■ About this task: Determine how many lines in this listing contain the word "plate" and report that number by itself.

--

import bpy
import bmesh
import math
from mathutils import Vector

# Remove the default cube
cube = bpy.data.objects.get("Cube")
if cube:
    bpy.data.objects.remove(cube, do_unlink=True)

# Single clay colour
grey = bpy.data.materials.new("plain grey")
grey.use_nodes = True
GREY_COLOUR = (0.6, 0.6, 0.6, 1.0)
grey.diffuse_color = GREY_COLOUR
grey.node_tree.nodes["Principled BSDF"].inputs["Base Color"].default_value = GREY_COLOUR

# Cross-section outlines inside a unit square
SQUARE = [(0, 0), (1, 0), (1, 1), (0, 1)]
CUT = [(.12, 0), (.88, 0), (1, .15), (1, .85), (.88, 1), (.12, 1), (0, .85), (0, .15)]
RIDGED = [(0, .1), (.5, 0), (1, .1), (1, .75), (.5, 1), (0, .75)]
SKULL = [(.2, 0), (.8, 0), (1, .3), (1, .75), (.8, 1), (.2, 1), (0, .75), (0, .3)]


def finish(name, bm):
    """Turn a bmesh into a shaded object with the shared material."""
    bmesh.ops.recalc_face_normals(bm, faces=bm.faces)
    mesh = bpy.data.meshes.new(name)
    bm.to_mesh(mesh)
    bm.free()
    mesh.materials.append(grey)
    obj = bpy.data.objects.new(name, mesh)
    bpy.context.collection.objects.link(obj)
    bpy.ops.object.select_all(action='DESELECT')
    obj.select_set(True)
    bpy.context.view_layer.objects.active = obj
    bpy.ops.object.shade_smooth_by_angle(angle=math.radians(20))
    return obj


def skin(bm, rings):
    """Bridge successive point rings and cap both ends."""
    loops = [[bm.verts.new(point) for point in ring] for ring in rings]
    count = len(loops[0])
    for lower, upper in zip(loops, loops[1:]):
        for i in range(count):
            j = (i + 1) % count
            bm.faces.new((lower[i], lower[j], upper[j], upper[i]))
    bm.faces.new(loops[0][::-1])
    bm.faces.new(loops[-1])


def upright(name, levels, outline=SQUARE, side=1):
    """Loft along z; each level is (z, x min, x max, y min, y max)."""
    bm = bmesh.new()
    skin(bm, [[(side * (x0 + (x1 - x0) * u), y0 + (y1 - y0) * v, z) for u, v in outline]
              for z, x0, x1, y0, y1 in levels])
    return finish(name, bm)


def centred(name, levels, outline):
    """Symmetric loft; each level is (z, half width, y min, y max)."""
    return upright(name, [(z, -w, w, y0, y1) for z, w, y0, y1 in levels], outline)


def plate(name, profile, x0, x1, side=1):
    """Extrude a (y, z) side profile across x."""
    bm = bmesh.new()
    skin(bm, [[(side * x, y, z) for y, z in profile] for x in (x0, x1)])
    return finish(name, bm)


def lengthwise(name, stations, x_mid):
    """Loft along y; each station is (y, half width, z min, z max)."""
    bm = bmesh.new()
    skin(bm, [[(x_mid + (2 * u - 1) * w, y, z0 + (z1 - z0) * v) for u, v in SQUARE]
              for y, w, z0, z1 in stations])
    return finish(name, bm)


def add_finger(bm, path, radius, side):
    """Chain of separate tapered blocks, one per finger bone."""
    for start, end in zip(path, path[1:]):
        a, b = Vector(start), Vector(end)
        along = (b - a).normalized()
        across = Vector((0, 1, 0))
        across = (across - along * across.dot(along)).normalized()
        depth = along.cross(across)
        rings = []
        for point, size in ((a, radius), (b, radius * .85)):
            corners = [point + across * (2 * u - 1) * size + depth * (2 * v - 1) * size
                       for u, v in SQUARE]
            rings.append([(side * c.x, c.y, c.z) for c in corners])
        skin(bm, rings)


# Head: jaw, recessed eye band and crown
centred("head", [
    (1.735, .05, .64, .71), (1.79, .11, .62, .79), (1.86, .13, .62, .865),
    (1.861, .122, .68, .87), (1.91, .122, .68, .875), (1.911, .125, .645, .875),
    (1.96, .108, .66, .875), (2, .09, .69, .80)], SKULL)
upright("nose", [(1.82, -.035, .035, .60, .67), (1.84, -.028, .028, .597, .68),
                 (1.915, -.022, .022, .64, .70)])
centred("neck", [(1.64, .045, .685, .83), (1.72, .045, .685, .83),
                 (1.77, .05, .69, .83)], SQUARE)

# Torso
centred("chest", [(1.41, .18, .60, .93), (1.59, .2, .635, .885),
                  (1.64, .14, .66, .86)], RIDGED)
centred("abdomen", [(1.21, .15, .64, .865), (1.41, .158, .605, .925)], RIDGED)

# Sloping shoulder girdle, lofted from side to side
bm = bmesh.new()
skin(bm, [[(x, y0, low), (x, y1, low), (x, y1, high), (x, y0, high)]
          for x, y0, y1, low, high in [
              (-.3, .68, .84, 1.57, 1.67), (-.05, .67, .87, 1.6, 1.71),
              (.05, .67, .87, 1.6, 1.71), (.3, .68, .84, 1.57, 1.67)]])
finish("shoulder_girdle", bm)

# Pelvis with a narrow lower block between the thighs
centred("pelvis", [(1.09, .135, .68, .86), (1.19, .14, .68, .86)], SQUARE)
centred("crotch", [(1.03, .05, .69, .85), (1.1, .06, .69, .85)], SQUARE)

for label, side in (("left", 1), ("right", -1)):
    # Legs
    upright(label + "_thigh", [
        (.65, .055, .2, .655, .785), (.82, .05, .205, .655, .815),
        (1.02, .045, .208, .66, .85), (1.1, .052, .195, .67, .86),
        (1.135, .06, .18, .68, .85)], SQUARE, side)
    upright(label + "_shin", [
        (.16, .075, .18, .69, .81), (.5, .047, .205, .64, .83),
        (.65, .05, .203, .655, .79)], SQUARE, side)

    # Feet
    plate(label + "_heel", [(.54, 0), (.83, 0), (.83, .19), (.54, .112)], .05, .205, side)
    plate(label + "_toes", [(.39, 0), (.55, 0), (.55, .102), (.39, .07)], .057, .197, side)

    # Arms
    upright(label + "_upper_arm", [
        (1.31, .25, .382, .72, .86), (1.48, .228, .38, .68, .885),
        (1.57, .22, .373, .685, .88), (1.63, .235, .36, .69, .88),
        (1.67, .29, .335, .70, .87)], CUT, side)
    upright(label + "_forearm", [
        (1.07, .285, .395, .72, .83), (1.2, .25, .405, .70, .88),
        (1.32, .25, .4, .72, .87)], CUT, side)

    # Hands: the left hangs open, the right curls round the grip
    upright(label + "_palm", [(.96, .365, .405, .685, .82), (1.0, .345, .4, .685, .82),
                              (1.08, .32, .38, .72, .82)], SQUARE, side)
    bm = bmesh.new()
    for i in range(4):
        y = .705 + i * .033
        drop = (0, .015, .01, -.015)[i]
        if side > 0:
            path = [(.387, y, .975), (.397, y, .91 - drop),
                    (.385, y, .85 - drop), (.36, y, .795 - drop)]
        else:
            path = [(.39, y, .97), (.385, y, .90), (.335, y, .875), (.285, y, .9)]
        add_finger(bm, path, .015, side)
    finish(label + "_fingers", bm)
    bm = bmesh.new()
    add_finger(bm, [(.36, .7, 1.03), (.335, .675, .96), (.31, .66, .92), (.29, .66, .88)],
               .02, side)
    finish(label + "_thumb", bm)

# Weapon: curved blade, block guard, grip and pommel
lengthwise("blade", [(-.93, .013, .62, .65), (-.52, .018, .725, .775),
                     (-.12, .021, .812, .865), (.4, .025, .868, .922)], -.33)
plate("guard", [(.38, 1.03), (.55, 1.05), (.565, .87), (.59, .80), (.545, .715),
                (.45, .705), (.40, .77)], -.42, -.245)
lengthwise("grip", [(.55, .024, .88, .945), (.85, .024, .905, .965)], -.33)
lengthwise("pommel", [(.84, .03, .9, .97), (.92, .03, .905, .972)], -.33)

--

■ Solution to the exercise: 4